Local Journalism Initiative Reporter
Over the past year, domestic violence calls have gone up 29%, something that Natasha Carvalho, executive director of the Medicine Hat Women’s Shelter Society (MHWSS) attributes to the stress of the ongoing COVID-19 pandemic casting a darker shadow on already potentially dangerous situations.
“We’re seeing a definite increase in people accessing services. I think that the pandemic has definitely cast another shadow on top of people who are already stressed out and not living in great situations,” said Carvalho. “So that sort of exacerbated it. And we’re seeing a lot of people we hadn’t seen before and other people. But on the other hand, I’m glad that people are reaching out for help when they need help, and are coming to seek shelter or connect with our programs or whatever they need to do to get the help that they need.”
The added stress of the pandemic may have become the final straw for families, said Carvalho, creating a sort of “perfect storm” situation in the household.

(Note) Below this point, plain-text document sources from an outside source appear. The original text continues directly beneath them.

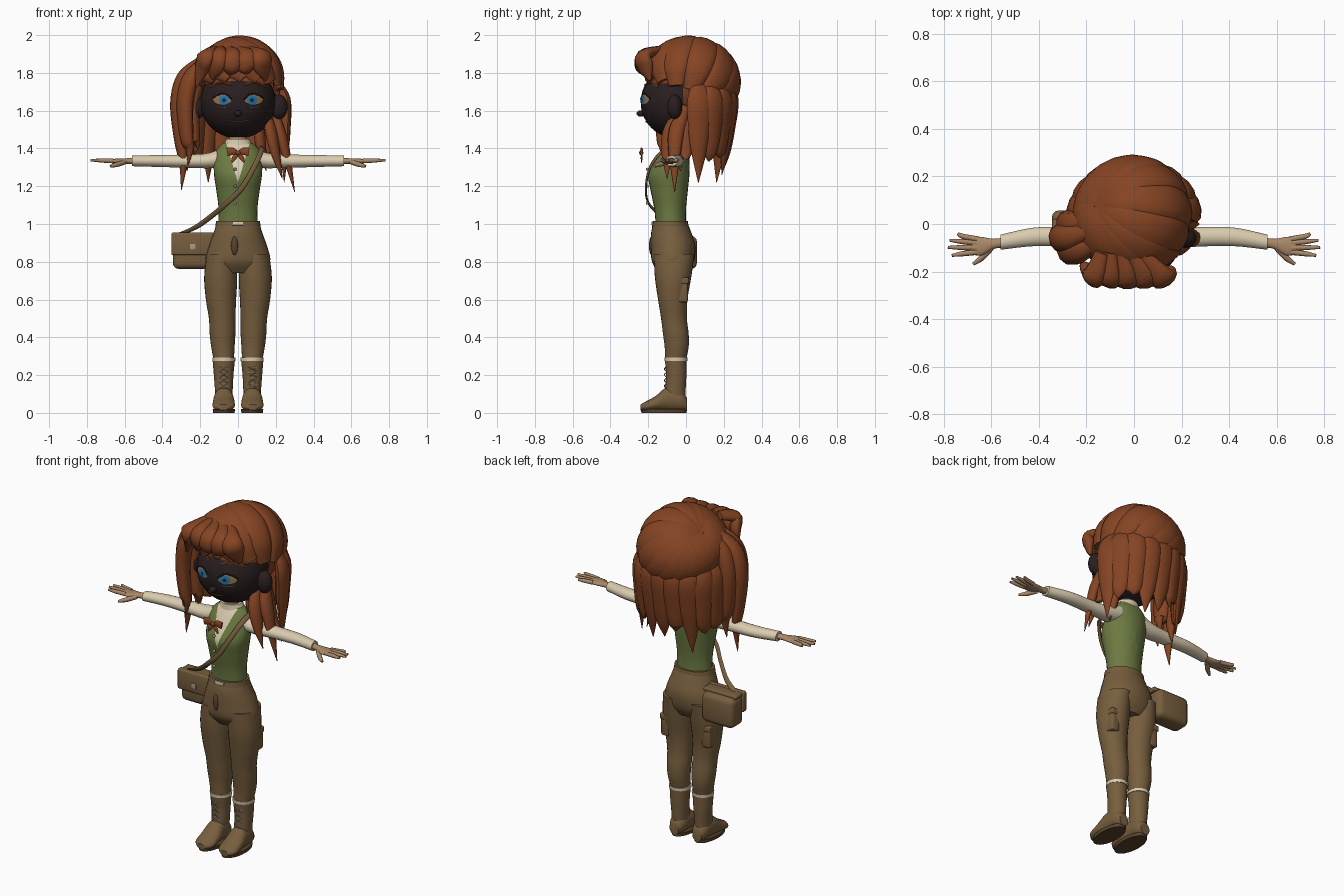
import bpy, bmesh, math
from mathutils import Vector as V, Matrix

if "Cube" in bpy.data.objects:
    bpy.data.objects.remove(bpy.data.objects["Cube"])


def material(name, *rgb):
    m = bpy.data.materials.new(name)
    m.use_nodes = True
    m.diffuse_color = (*rgb, 1)
    m.node_tree.nodes["Principled BSDF"].inputs["Base Color"].default_value = (*rgb, 1)
    return m


HAIR = material("auburn hair", .235, .058, .017)
FACE = material("dark face", .022, .013, .014)
SKIN = material("tan skin", .40, .25, .14)
SHIRT = material("cream cloth", .70, .60, .43)
VEST = material("olive vest", .15, .195, .055)
BROWN = material("brown cloth", .185, .112, .048)
DARK = material("dark leather", .10, .055, .025)
BLUE = material("blue iris", .01, .19, .45)
EYE = material("amber eye", .30, .17, .06)
BUCKLE = material("pale metal", .38, .33, .25)


def finish(name, bm, mat):
    bmesh.ops.recalc_face_normals(bm, faces=bm.faces[:])
    me = bpy.data.meshes.new(name)
    bm.to_mesh(me)
    bm.free()
    me.materials.append(mat)
    me.shade_smooth()
    me.set_sharp_from_angle(angle=math.radians(50))
    ob = bpy.data.objects.new(name, me)
    bpy.context.collection.objects.link(ob)
    return ob


def spline(rows, k=5):
    """Smooth interpolation through rows of numbers."""
    out = []
    for i in range(len(rows) - 1):
        quad = [rows[max(i - 1, 0)], rows[i], rows[i + 1], rows[min(i + 2, len(rows) - 1)]]
        for j in range(k):
            t = j / k
            out.append([b + .5 * t * (c - a + t * (2 * a - 5 * b + 4 * c - d + t * (3 * (b - c) + d - a)))
                        for a, b, c, d in zip(*quad)])
    return out + [list(rows[-1])]


def skin_rings(name, rings, mat):
    bm = bmesh.new()
    loops = [[bm.verts.new(p) for p in r] for r in rings]
    for a, b in zip(loops, loops[1:]):
        for i in range(len(a)):
            j = (i + 1) % len(a)
            bm.faces.new((a[i], a[j], b[j], b[i]))
    bm.faces.new(loops[0])
    bm.faces.new(loops[-1])
    return finish(name, bm, mat)


def oval(c, u, v, n):
    return [c + u * math.cos(math.tau * i / n) + v * math.sin(math.tau * i / n) for i in range(n)]


def loft(name, axis, rows, mat, side=1, n=28):
    """Rows: position on the axis, then low and high bounds on the other two axes."""
    others = [i for i in range(3) if i != axis]
    rings = []
    for p, a0, a1, b0, b1 in spline(rows):
        c, u, v = V(), V(), V()
        c[axis], c[others[0]], c[others[1]] = p, (a0 + a1) / 2, (b0 + b1) / 2
        u[others[0]], v[others[1]] = (a1 - a0) / 2, (b1 - b0) / 2
        rings.append([V((q.x * side, q.y, q.z)) for q in oval(c, u, v, n)])
    return skin_rings(name, rings, mat)


def tube(name, rows, mat, flat=1, hub=None, n=10):
    """Rows: x, y, z, radius. Flattened towards the hub."""
    pts = spline(rows)
    rings = []
    for i, (x, y, z, r) in enumerate(pts):
        p = V((x, y, z))
        t = (V(pts[min(i + 1, len(pts) - 1)][:3]) - V(pts[max(i - 1, 0)][:3])).normalized()
        out = p - hub if hub else V((x, y + .001, 0))
        u = t.cross(out).normalized()
        rings.append(oval(p, u * max(r, .001), u.cross(t) * max(r, .001) * flat, n))
    return skin_rings(name, rings, mat)


def ball(name, c, radii, mat):
    bm = bmesh.new()
    bmesh.ops.create_uvsphere(bm, u_segments=32, v_segments=20, radius=1,
                              matrix=Matrix.Translation(c) @ Matrix.Diagonal((*radii, 1)))
    return finish(name, bm, mat)


def box(name, c, size, mat, bevel=.01):
    bm = bmesh.new()
    bmesh.ops.create_cube(bm, size=1, matrix=Matrix.Translation(c) @ Matrix.Diagonal((*size, 1)))
    bmesh.ops.bevel(bm, geom=bm.edges[:], offset=bevel, segments=3, profile=.5, affect='EDGES')
    return finish(name, bm, mat)


# Head
HEAD, HR = V((0, -.05, 1.645)), V((.2, .19, .192))
ball("head", HEAD, HR, FACE)
ball("nose", (0, -.238, 1.585), (.02, .024, .017), FACE)


def face_y(x, z, lift):
    k = 1 - (x / HR.x) ** 2 - ((z - HEAD.z) / HR.z) ** 2
    return HEAD.y - HR.y * math.sqrt(max(k, 0)) - lift


def patch(name, cx, cz, w, h, lift, mat):
    bm = bmesh.new()
    rings = [[bm.verts.new((x, face_y(x, z, lift), z)) for x, _, z in
              oval(V((cx, 0, cz)), V((w * f, 0, 0)), V((0, 0, h * f)), 24)] for f in (.05, .4, .7, 1)]
    bm.faces.new(rings[0])
    for a, b in zip(rings, rings[1:]):
        for i in range(24):
            bm.faces.new((a[i - 1], a[i], b[i], b[i - 1]))
    return finish(name, bm, mat)


def face_line(name, pts, r, mat):
    tube(name, [(x, face_y(x, z, .002), z, r) for x, z in pts], mat, n=6)


for s, side in ((1, "left"), (-1, "right")):
    patch(side + "_eye", s * .083, 1.66, .049, .027, .003, EYE)
    patch(side + "_iris", s * .075, 1.656, .027, .025, .005, BLUE)
    patch(side + "_pupil", s * .074, 1.656, .010, .010, .007, FACE)
    face_line(side + "_upper_lid", [(s * .033, 1.66), (s * .075, 1.69), (s * .135, 1.666)], .005, FACE)
    face_line(side + "_brow", [(s * .035, 1.735), (s * .09, 1.75), (s * .15, 1.725)], .006, HAIR)
    face_line(side + "_lower_lid", [(s * .055, 1.62), (s * .09, 1.617), (s * .12, 1.625)], .002, EYE)
    ball(side + "_ear", (s * .218, -.06, 1.62), (.045, .04, .065), FACE)
face_line("mouth", [(-.055, 1.548), (0, 1.54), (.055, 1.548)], .004, DARK)

# Hair cap with locks sweeping out of the crown
HUB, CR = V((0, .025, 1.742)), V((.225, .23, .222))
cap = ball("hair_base", HUB, CR, HAIR)
bm = bmesh.new()
bm.from_mesh(cap.data)
low = [f for f in bm.faces if f.calc_center_median().y < 0 and f.calc_center_median().z < 1.75]
bmesh.ops.delete(bm, geom=low, context='FACES')
bm.to_mesh(cap.data)
bm.free()
crown = V((-.7, .2, .68)).normalized()
for i in range(18):
    a = math.tau * i / 18
    h = -.15 - .32 * math.sin(a)
    w = math.sqrt(1 - h * h)
    rim = V((w * math.cos(a), w * math.sin(a), h))
    rows = []
    for t in (0, .2, .4, .6, .8, 1):
        p = HUB + crown.slerp(rim, t) * CR
        rows.append((*p, .02 + .065 * math.sin(math.pi * min(t * .85 + .05, 1))))
    tube("cap_lock", rows, HAIR, .45, HUB, 12)

# Fringe
for x, z, r in ((-.19, 1.73, .05), (-.12, 1.765, .055), (-.04, 1.79, .055), (.05, 1.80, .055), (.13, 1.76, .055)):
    tube("fringe_lock", [(x * .5 - .04, -.12, 1.925, .03), (x * .9, -.225, 1.89, r),
                         (x, -.245 + abs(x) * .25, 1.83, r), (x * 1.15, -.23 + abs(x) * .3, z, .008)],
         HAIR, .6, HUB, 12)

# Long back locks
for i in range(9):
    a = math.radians(12 + 19.5 * i)
    c, d = math.cos(a), math.sin(a)
    tip = 1.22 + .07 * (i % 3) + .04 * (i % 2)
    tube("back_lock", [(.2 * c, .03 + .19 * d, 1.76, .03), (.245 * c, .03 + .215 * d, 1.66, .07),
                       (.25 * c, .03 + .20 * d, 1.5, .062), (.25 * c, .03 + .185 * d, 1.38, .042),
                       (.25 * c, .03 + .17 * d, tip, .002)], HAIR, .5)

# Side locks, fuller on the right
for x, y, tip in ((0, -.06, 1.18), (.035, -.115, 1.31), (.03, 0, 1.28), (.07, -.05, 1.36)):
    tube("right_side_lock", [(-.19 + x, y + .03, 1.87, .03), (-.28 + x, y, 1.78, .055), (-.315 + x, y, 1.64, .058),
                             (-.305 + x, y, 1.45, .045), (-.29 + x, y, 1.32 + (tip - 1.18) * .6, .028),
                             (-.30 + x, y, tip, .002)], HAIR, .75)
for x, y, tip in ((.30, -.06, 1.17), (.235, -.10, 1.24), (.275, 0, 1.34), (.15, -.03, 1.28)):
    tube("left_side_lock", [(x * .62, y * .3 + .02, 1.62, .025), (x * .73, y * .8, 1.50, .042),
                            (x * .84, y, 1.38, .034), (x, y, tip, .002)], HAIR, .7)

# Vest with an open neckline
vest = loft("vest", 2, [(.99, -.105, .105, -.16, 0), (1.08, -.103, .103, -.168, 0), (1.18, -.115, .115, -.188, .01),
                        (1.26, -.127, .127, -.2, .018), (1.33, -.127, .127, -.168, .018),
                        (1.39, -.115, .115, -.135, .01), (1.43, -.075, .075, -.11, -.005)], VEST)
vest.data.materials.append(SHIRT)
bm = bmesh.new()
bm.from_mesh(vest.data)
for s in (1, -1):
    bmesh.ops.bisect_plane(bm, geom=bm.verts[:] + bm.edges[:] + bm.faces[:],
                           plane_co=(0, 0, 1.22), plane_no=(s, 0, -.3))
for f in bm.faces:
    c = f.calc_center_median()
    f.material_index = int(c.y < -.06 and abs(c.x) < .3 * (c.z - 1.22))
bm.to_mesh(vest.data)
bm.free()
loft("neck", 2, [(1.38, -.05, .05, -.11, -.01), (1.52, -.045, .045, -.1, -.01)], SKIN)
loft("collar", 2, [(1.39, -.09, .09, -.125, .002), (1.42, -.075, .075, -.118, 0), (1.45, -.062, .062, -.115, -.003)], SHIRT)
for z in (1.29, 1.2, 1.11):
    ball("button", (-.015, -.205, z), (.008, .008, .008), BUCKLE)

# Bow tie
for s in (1, -1):
    tube("bow_wing", [(0, -.235, 1.375, .008), (s * .03, -.235, 1.385, .02), (s * .058, -.235, 1.382, .022)], HAIR, .35)
    tube("bow_tail", [(0, -.235, 1.37, .008), (s * .02, -.235, 1.35, .012), (s * .032, -.235, 1.325, .004)], HAIR, .4)
ball("bow_knot", (0, -.237, 1.377), (.013, .011, .013), HAIR)

# Trousers seat and waist
loft("trouser_seat", 2, [(1.01, -.112, .112, -.172, .006), (.95, -.13, .13, -.185, .03), (.88, -.155, .155, -.186, .05),
                         (.80, -.17, .17, -.18, .042), (.74, -.12, .12, -.14, .01)], BROWN)
loft("waistband", 2, [(.985, -.12, .12, -.18, .014), (1.015, -.116, .116, -.176, .01)], BROWN)
box("belt_tab", (0, -.178, 1.002), (.06, .008, .018), SHIRT, .002)
ball("fly_flap", (-.018, -.182, .885), (.018, .014, .05), DARK)

for s, side in ((1, "left"), (-1, "right")):
    # Arm, palm and fingers
    loft(side + "_sleeve", 0, [(.08, -.11, 0, 1.30, 1.405), (.16, -.105, -.005, 1.295, 1.375),
                               (.27, -.095, -.012, 1.298, 1.368), (.42, -.093, -.015, 1.302, 1.365),
                               (.56, -.108, -.045, 1.306, 1.362)], SHIRT, s)
    loft(side + "_hand", 0, [(.54, -.098, -.056, 1.316, 1.352), (.59, -.105, -.062, 1.318, 1.348),
                             (.64, -.132, -.054, 1.318, 1.346), (.68, -.128, -.054, 1.324, 1.344)], SKIN, s)
    for x, y, root in ((.74, -.04, -.063), (.775, -.068, -.08), (.782, -.098, -.1), (.765, -.132, -.118)):
        tube(side + "_finger", [(s * .66, root, 1.334, .012), (s * .72, (y + root) / 2, 1.336, .011),
                                (s * x, y, 1.338, .006)], SKIN)
    tube(side + "_thumb", [(s * .6, -.1, 1.328, .013), (s * .64, -.142, 1.315, .013), (s * .675, -.168, 1.306, .007)], SKIN)

    # Leg, pocket and torn hem
    loft(side + "_trouser_leg", 2, [(.84, .01, .165, -.17, .045), (.72, .004, .179, -.165, .028),
                                    (.6, .01, .17, -.148, .008), (.5, .014, .154, -.132, .005), (.42, .014, .15, -.122, .014),
                                    (.35, .018, .142, -.113, .014), (.275, .022, .128, -.11, 0)], BROWN, s)
    box(side + "_pocket", (s * .135, -.025, .65), (.055, .07, .13), BROWN, .012)
    box(side + "_pocket_flap", (s * .135, -.024, .7), (.062, .078, .035), BROWN, .008)
    loft(side + "_hem", 2, [(.275, .014, .135, -.114, .007), (.292, .014, .136, -.115, .008)], SHIRT, s)

    # Boot with laces
    loft(side + "_boot_shaft", 2, [(.285, .016, .135, -.112, .003), (.2, .024, .128, -.106, .002),
                                   (.12, .028, .122, -.112, -.002), (.05, .03, .12, -.12, -.004)], BROWN, s)
    loft(side + "_boot_foot", 1, [(.005, .045, .105, .01, .08), (-.03, .028, .122, .008, .12), (-.1, .023, .128, .008, .135),
                                  (-.16, .017, .134, .008, .09), (-.21, .02, .132, .008, .062),
                                  (-.24, .05, .105, .014, .045)], BROWN, s)
    loft(side + "_boot_sole", 2, [(0, .018, .132, -.236, .002), (.02, .016, .134, -.24, .004)], DARK, s)
    for k in range(4):
        z = .13 + .03 * k
        for e in (1, -1):
            tube(side + "_lace", [(s * .076 - e * .022, -.104, z, .0025), (s * .076, -.115, z + .012, .0025),
                                  (s * .076 + e * .022, -.104, z + .024, .0025)], BUCKLE, n=5)

# Shoulder bag and strap
box("bag_body", (-.24, .0, .85), (.21, .115, .175), BROWN, .03)
box("bag_flap", (-.235, -.055, .895), (.235, .035, .12), BROWN, .01)
box("bag_lid", (-.235, -.02, .94), (.22, .08, .025), BROWN, .01)
box("bag_clasp", (-.24, -.074, .88), (.03, .008, .03), BUCKLE, .002)
tube("bag_strap", [(.125, -.04, 1.405, .014), (.125, -.12, 1.39, .014), (.085, -.19, 1.3, .014), (.02, -.212, 1.19, .014),
                   (-.06, -.198, 1.11, .014), (-.13, -.14, 1.05, .014), (-.22, -.07, .985, .014),
                   (-.31, -.03, .945, .014)], BROWN, .4, V((0, -.05, 1.2)))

“There’s been a lot of things that have come out not just about like, not just COVID related, but maybe like the domino effect of COVID. Job loss, financial insecurity, that adds a lot of stress to families, children having to do homeschooling or online schooling,” said Carvalho. “That adds a lot to families to be expected to sort of manage and support that. And so I think when our families are in crisis, adding anything extra on top of that, to expect them to manage that it’s just sometimes untenable, and they just can’t do it. And then with that comes a strain on mental health and, you know, perhaps addictions related issues to cope with that. Everything is sort of piling up together.”
One in three women will experience domestic abuse in their lifetime and one in eight will be affected by complex post traumatic stress disorder or C-PTSD said Dr. John Kennedy, a psychiatrist with Brain Health Alberta. C-PTSD is usually caused by repetitive traumatic experiences as opposed to a single event.
“Domestic violence is simply a full assault on the individual’s boundary to begin with. That alone produces a trauma in the sense that it’s like your border got invaded, and it has a lingering long term effect. And when you add physical assault to that, you then bring in effects upon all the senses that form us,” said Kennedy. In these circumstances those victimized become overwhelmed and often revert to survival instinct and shut down, and are left with lingering experiences of fear and avoidance even if there is no further violence.
The effects of this can result in not only difficulty for those experiencing the abuse, but may affect future children and those as far as four generations removed from the individual who was victimized.
“When a man beats up his wife in front of a child, when she goes on to have other children, the children that she has are likely to have anxiety disorders, even if the man died and it isn’t happening anymore. And the children who watched carry on the tradition,” said Kennedy. “If your father beat your mother, you are more likely to marry a guy who will beat you. So you can see that cumulatively across generations terrible consequences.”
“The abuse of another person is not determined by social economic factors. It occurs in the most wealthy families. It occurs in the poorest families. It occurs in both very well educated and very undereducated people. And it’s not protected by religion,” said Kennedy.
These factors can affect the ability to effectively access resources, however, and one silver lining of the Pandemic is that the creation of virtual or distanced assistance has allowed for more people in rural or otherwise isolated areas to reach out, said Carvalho.
“So we definitely have seen an increase in our outreach clients in terms of uptake. For people who do live in sort of outlying areas being able to access support, because they don’t have to worry about making the trip, they don’t have to worry about childcare, like there’s a lot of barriers that are removed, they can just pop on the Zoom and have a session with their worker and so that has actually been a great thing for us to be able to reach more people that way,” said Carvalho. “COVID has made things really hard with all of us socially distancing, and isolating, and all those different things. So if you’re worried about somebody, maybe check in on them and reach in and try to help them and have some conversations, maybe let them know that you do know about services if that’s what they indicate they need, help them make that call, or bring them over to the shelter to talk to somebody, whatever that looks like. But I think that, you know, it really requires a community effort to be a part of the solution to end family violence in our community.”